25th March 2014

Why cheap supermarkets make me cheerful

By Eleanor Leal Luna on Tuesday March 25, 2014

A recent announcement by Morrisons of a fall in profits and plans to slash prices have sparked talk of a supermarket price war and brought the continued success of its budget rivals to the fore.

Now if you’re anything like me, a discount grocery store in your backyard is something to shout about.

My reaction a few months ago to the news that another budget supermarket was to be built around the corner from my house says a lot about the buzz these outlets are capable of creating.

Triumphant texts were sent to various relatives followed by announcements on my social media accounts:  my neighbourhood, already blessed with a Lidl and a large Tesco, was to play host to the God of discount supermarkets – Aldi.

I’m not alone in my (over) enthusiasm. Last month an Aldi was unveiled in Prestwich to a crowd of hundreds of eager shoppers waiting in anticipation, a scene that is repeated each time the chain opens a new set of doors.

It is a similar story for Lidl, whose managing director revealed in December plans to open at least 30 new stores a year across the UK in a bid to double its numbers.

With impressive profits and ambitious expansions underway, it seems there’s no stopping budget grocery brands.

Whether you are a fan or not, their impact on the food retail landscape cannot be underestimated.

Not so long ago, buying value items and shopping at cut-price supermarkets was a much more discreet activity and their branded plastic bags were something to be hidden from view. It was also often synonymous with an inevitable compromise on quality – something few consumers were willing to abandon.

Since the recession, attitudes have changed. It’s not just students and those on low budgets hunting around the aisles for a good bargain – middle class people are in on the act too and word of mouth, as well as effective PR and marketing campaigns, has got increasing numbers of shoppers down to their local Aldi and Lidl. Both have demonstrated that cheaper food and drink products can still be just as good as certain top brands and in some cases, award-winning. Nowadays, rather than hiding those branded carrier bags, people carry them around with pride!
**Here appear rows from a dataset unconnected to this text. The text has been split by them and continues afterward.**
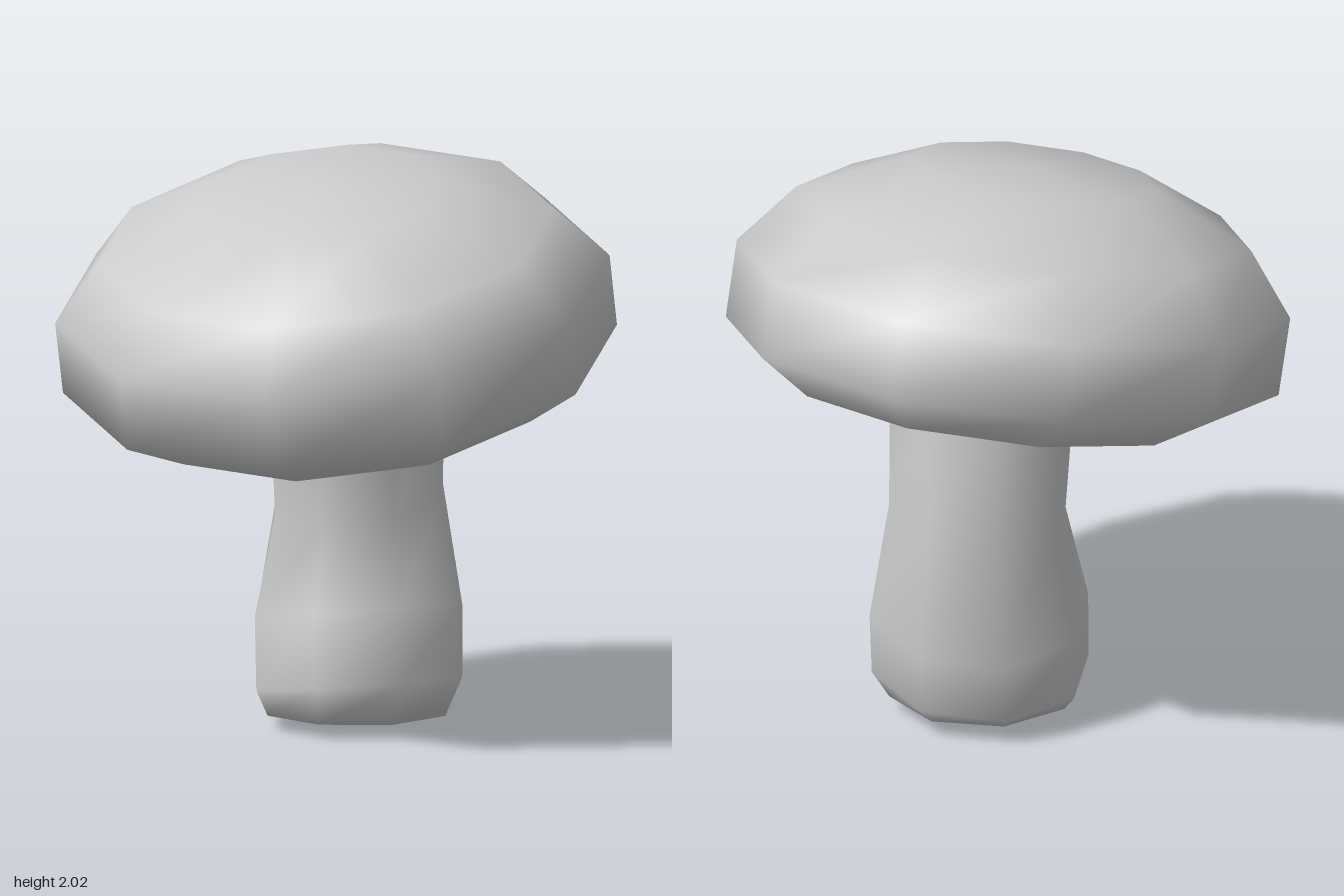
import * as THREE from 'three';

// Lofts rings listed bottom to top: [cx, cy, cz, rx, rz, slopeX, slopeZ].
// A zero radius closes the shell with a point; the slopes tilt each ring.
function loft(rings, sides, turn = 0) {
  const pos = [], index = [];
  for (const [cx, cy, cz, rx, rz, sx, sz] of rings) {
    for (let i = 0; i < sides; i++) {
      const a = ((i + turn) / sides) * Math.PI * 2;
      const dx = rx * Math.sin(a), dz = rz * Math.cos(a);
      pos.push(cx + dx, cy + sx * dx + sz * dz, cz + dz);
    }
  }
  for (let r = 0; r < rings.length - 1; r++) {
    for (let i = 0; i < sides; i++) {
      const j = (i + 1) % sides;
      const a = r * sides + i, b = r * sides + j;
      const c = a + sides, d = b + sides;
      if (rings[r][3] > 0) index.push(a, b, d);
      if (rings[r + 1][3] > 0) index.push(a, d, c);
    }
  }
  // Points share one normal so the shading runs smoothly over the tips
  const geo = new THREE.BufferGeometry();
  geo.setAttribute('position', new THREE.Float32BufferAttribute(pos, 3));
  geo.setIndex(index);
  geo.computeVertexNormals();
  const n = geo.attributes.normal;
  rings.forEach((ring, r) => {
    if (ring[3] > 0) return;
    const sum = new THREE.Vector3(), v = new THREE.Vector3();
    for (let i = 0; i < sides; i++) sum.add(v.fromBufferAttribute(n, r * sides + i));
    sum.normalize();
    for (let i = 0; i < sides; i++) n.setXYZ(r * sides + i, sum.x, sum.y, sum.z);
  });
  return geo;
}

export function createModel() {
  const group = new THREE.Group();
  group.name = 'mushroom';
  const material = new THREE.MeshStandardMaterial({ color: 0xcccccc });
  const add = (name, geometry) => {
    const mesh = new THREE.Mesh(geometry, material);
    mesh.name = name;
    group.add(mesh);
  };

  // Cap leans towards the front and the right
  const capRing = (x, y, z, r) => [x, y, z, r, r, 0.175, -0.175];
  const rim = capRing(0.06, 1.17, -0.06, 0.75);
  add('cap', loft([
    rim,
    capRing(0.02, 1.30, -0.035, 0.967),
    capRing(-0.035, 1.56, 0.03, 0.968),
    capRing(-0.085, 1.76, 0.09, 0.795),
    capRing(-0.13, 1.915, 0.13, 0.43),
    capRing(-0.14, 1.935, 0.14, 0),
  ], 10));

  // Flat underside with a hard edge against the cap
  add('capUnderside', loft([capRing(0.06, 1.17, -0.06, 0), rim], 10));

  // Bulging stem, pinched under the cap and run up into it
  add('stem', loft([
    [0.09, 0.0, -0.06, 0, 0, 0, 0],
    [0.095, 0.05, -0.065, 0.335, 0.335, 0, 0],
    [0.105, 0.145, -0.065, 0.387, 0.387, 0.01, 0.14],
    [0.12, 0.39, -0.11, 0.39, 0.388, -0.01, 0.2],
    [0.13, 0.78, -0.13, 0.315, 0.312, 0.12, -0.05],
    [0.095, 1.24, -0.06, 0.33, 0.335, 0.175, -0.175],
  ], 8));

  return group;
}
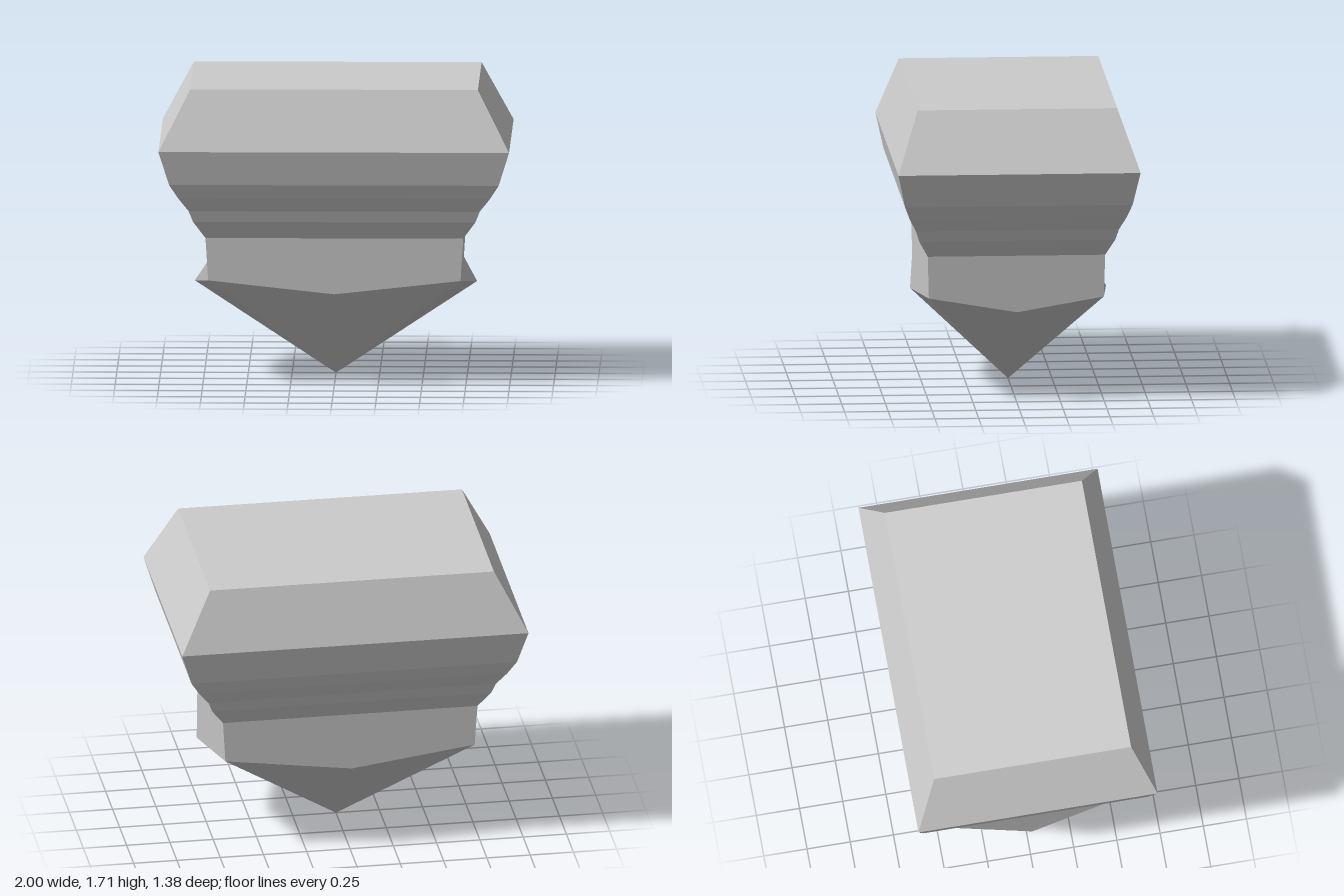
import * as THREE from 'three';

const material = new THREE.MeshStandardMaterial({ color: 0xcccccc });

// Four corners of a rectangular cross-section, counter-clockwise from above
const ring = ([y, x, z]) =>
  [[1, 1], [1, -1], [-1, -1], [-1, 1]].map(([sx, sz]) => new THREE.Vector3(sx * x, y, sz * z));

// Mesh of flat faces; each face is a list of triangles sharing the first one's normal
function facetMesh(name, faces) {
  const positions = [], normals = [];
  for (const triangles of faces) {
    const normal = new THREE.Triangle(...triangles[0]).getNormal(new THREE.Vector3());
    for (const p of triangles.flat()) {
      positions.push(p.x, p.y, p.z);
      normals.push(normal.x, normal.y, normal.z);
    }
  }
  const geometry = new THREE.BufferGeometry();
  geometry.setAttribute('position', new THREE.Float32BufferAttribute(positions, 3));
  geometry.setAttribute('normal', new THREE.Float32BufferAttribute(normals, 3));
  const mesh = new THREE.Mesh(geometry, material);
  mesh.name = name;
  return mesh;
}

// Two triangles for side i between a lower and an upper ring
function side(lower, upper, i) {
  const j = (i + 1) % 4;
  return [[lower[i], lower[j], upper[j]], [lower[i], upper[j], upper[i]]];
}

export function createModel() {
  const group = new THREE.Group();

  // Cross-sections from the neck up: height, half width, half depth
  const rings = [
    [0.845, 0.735, 0.507],
    [0.945, 0.805, 0.56],
    [1.01, 0.83, 0.58],
    [1.09, 0.89, 0.62],
    [1.17, 0.94, 0.65],
    [1.365, 1.0, 0.692],
    [1.71, 0.82, 0.57],
  ].map(ring);
  const neckBottom = ring([0.6, 0.72, 0.5]);

  // Stepped body with its bevelled crown and flat top
  const bodyFaces = [];
  for (let k = 0; k < rings.length - 1; k++)
    for (let i = 0; i < 4; i++) bodyFaces.push(side(rings[k], rings[k + 1], i));
  const top = rings[rings.length - 1];
  bodyFaces.push([[top[0], top[1], top[2]], [top[0], top[2], top[3]]]);
  group.add(facetMesh('steppedBody', bodyFaces));

  // Neck sides dip to a protruding midpoint; below, facets meet at the tip
  const tip = new THREE.Vector3(0, 0, 0);
  const midpoints = [[0.805, 0], [0, -0.56], [-0.805, 0], [0, 0.56]]
    .map(([x, z]) => new THREE.Vector3(x, 0.53, z));
  const neckFaces = [], pointFaces = [];
  midpoints.forEach((mid, i) => {
    const a = neckBottom[i], b = neckBottom[(i + 1) % 4];
    neckFaces.push([...side(neckBottom, rings[0], i), [a, mid, b]]);
    pointFaces.push([[tip, mid, a]], [[tip, b, mid]]);
  });
  group.add(facetMesh('neck', neckFaces), facetMesh('lowerPoint', pointFaces));

  return group;
}
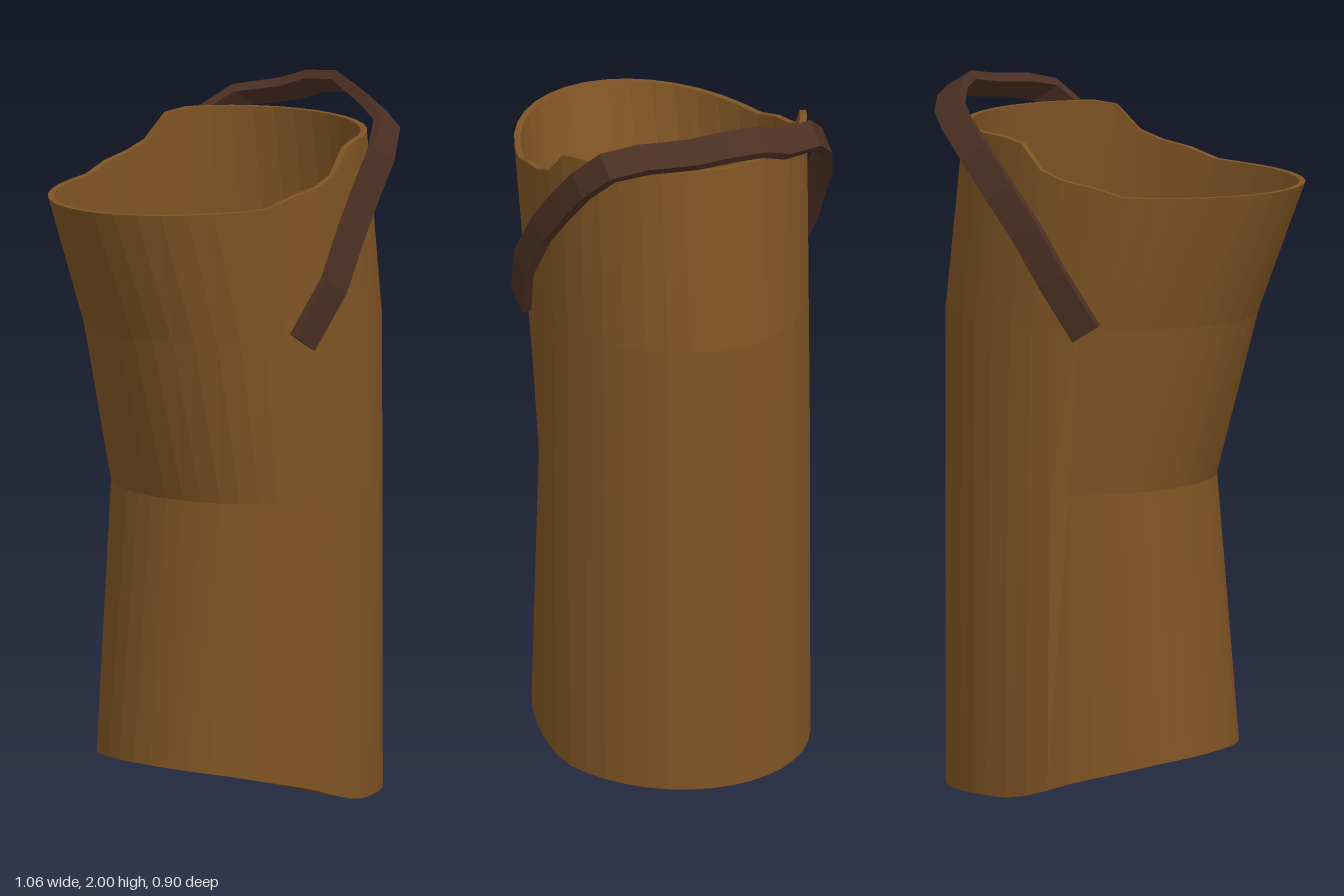
import * as THREE from 'three';

const SIDES = 40;

// Piecewise-linear height along x
function heightAt(points, x) {
  if (x <= points[0][0]) return points[0][1];
  for (let i = 1; i < points.length; i++) {
    const [x0, y0] = points[i - 1], [x1, y1] = points[i];
    if (x <= x1) return y0 + (y1 - y0) * (x - x0) / (x1 - x0);
  }
  return points[points.length - 1][1];
}

const baseEdge = [[-0.32, 0.13], [-0.2, 0.11], [0.0, 0.065], [0.12, 0.025], [0.2, 0.008], [0.51, 0.003]];
const topEdge = [[-0.15, 1.73], [-0.05, 1.76], [0.02, 1.77], [0.1, 1.8], [0.17, 1.88]];

// Egg-shaped ring: separate left and right radii about cx; y is a number or an edge profile
function ring(left, right, cx, depth, y, { zc = 0, scale = 1, inset = 0, narrow = 0 } = {}) {
  const pts = [];
  for (let i = 0; i < SIDES; i++) {
    const a = (i / SIDES) * Math.PI * 2, c = Math.cos(a);
    const rx = (c > 0 ? right - cx : cx - left);
    const edgeX = cx + c * rx * scale;
    const d = depth - (c < -0.01 ? narrow : 0);
    pts.push(new THREE.Vector3(
      cx + c * (rx - inset) * scale,
      Array.isArray(y) ? heightAt(y, edgeX) : y,
      zc + Math.sin(a) * (d - inset) * scale));
  }
  return pts;
}

// Skin consecutive rings of points
function loft(rings, closed = true) {
  const n = rings[0].length, pos = [], idx = [];
  rings.forEach(r => r.forEach(p => pos.push(p.x, p.y, p.z)));
  for (let j = 0; j < rings.length - 1; j++) {
    for (let i = 0; i < (closed ? n : n - 1); i++) {
      const a = j * n + i, b = j * n + (i + 1) % n, c = a + n, d = b + n;
      idx.push(a, c, b, b, c, d);
    }
  }
  const g = new THREE.BufferGeometry();
  g.setAttribute('position', new THREE.Float32BufferAttribute(pos, 3));
  g.setIndex(idx);
  g.computeVertexNormals();
  return g;
}

// Flat band swept along a path with a fixed width direction
function strapGeometry(path, width, thickness) {
  const side = new THREE.Vector3(0.84, -0.54, 0).normalize();
  const rings = path.map((p, i) => {
    const t = path[Math.min(i + 1, path.length - 1)].clone().sub(path[Math.max(i - 1, 0)]);
    const n = new THREE.Vector3().crossVectors(t, side).normalize();
    return [[-1, -1], [1, -1], [1, 1], [-1, 1]].map(([u, v]) =>
      p.clone().addScaledVector(side, u * width / 2).addScaledVector(n, v * thickness / 2));
  });
  // Close both ends with collapsed rings
  const first = path[0], last = path[path.length - 1];
  return loft([[first, first, first, first], ...rings, [last, last, last, last]]);
}

export function createModel() {
  const leather = new THREE.MeshStandardMaterial({ color: 0x7f5424, flatShading: true });
  leather.name = 'tan leather';
  const darkLeather = new THREE.MeshStandardMaterial({ color: 0x4c3023, flatShading: true, side: THREE.DoubleSide });
  darkLeather.name = 'dark leather';

  const group = new THREE.Group();
  const add = (name, geometry, material) => {
    const m = new THREE.Mesh(geometry, material);
    m.name = name;
    group.add(m);
  };

  // Outer wall with closed base
  const base = o => ring(-0.32, 0.51, 0.08, 0.385, baseEdge, o);
  const rim = o => ring(-0.53, 0.45, 0.03, 0.392, topEdge, { zc: -0.008, ...o });
  const waist = o => ring(-0.38, 0.51, 0.06, 0.385, 1.35, o);
  add('body', loft([
    base({ scale: 0 }), base({ scale: 0.5 }), base(),
    ring(-0.25, 0.51, 0.07, 0.387, 0.88, { narrow: 0.015 }),
    waist(), rim(),
  ]), leather);

  // Rim edge and inner wall down to the inner floor
  add('lining', loft([rim(), rim({ inset: 0.018 }), waist({ inset: 0.012 })]), leather);
  add('innerFloor', loft([waist({ inset: 0.012 }), waist({ scale: 0 })]), leather);

  // Carrying strap arching from front to back over the tall side
  const path = [
    [-0.045, 1.345, 0.40], [0.045, 1.5, 0.433], [0.13, 1.64, 0.415], [0.21, 1.74, 0.39],
    [0.29, 1.83, 0.365], [0.36, 1.905, 0.315], [0.4, 1.93, 0.22], [0.455, 1.945, 0.1],
    [0.488, 1.965, 0], [0.475, 1.955, -0.1], [0.452, 1.925, -0.18], [0.385, 1.9, -0.3],
    [0.3, 1.83, -0.37], [0.21, 1.73, -0.41], [0.13, 1.63, -0.425], [0.045, 1.5, -0.435],
    [-0.045, 1.345, -0.405],
  ].map(p => new THREE.Vector3(...p));
  add('strap', strapGeometry(path, 0.088, 0.028), darkLeather);

  return group;
}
With the big four under increasing threat from their discount rivals, it is likely that consumers can expect more price cuts ahead – good news for our purses, but perhaps a worrying sign ahead for food industry suppliers.

Whatever happens, I’ll be first in the queue when my new Aldi opens next week!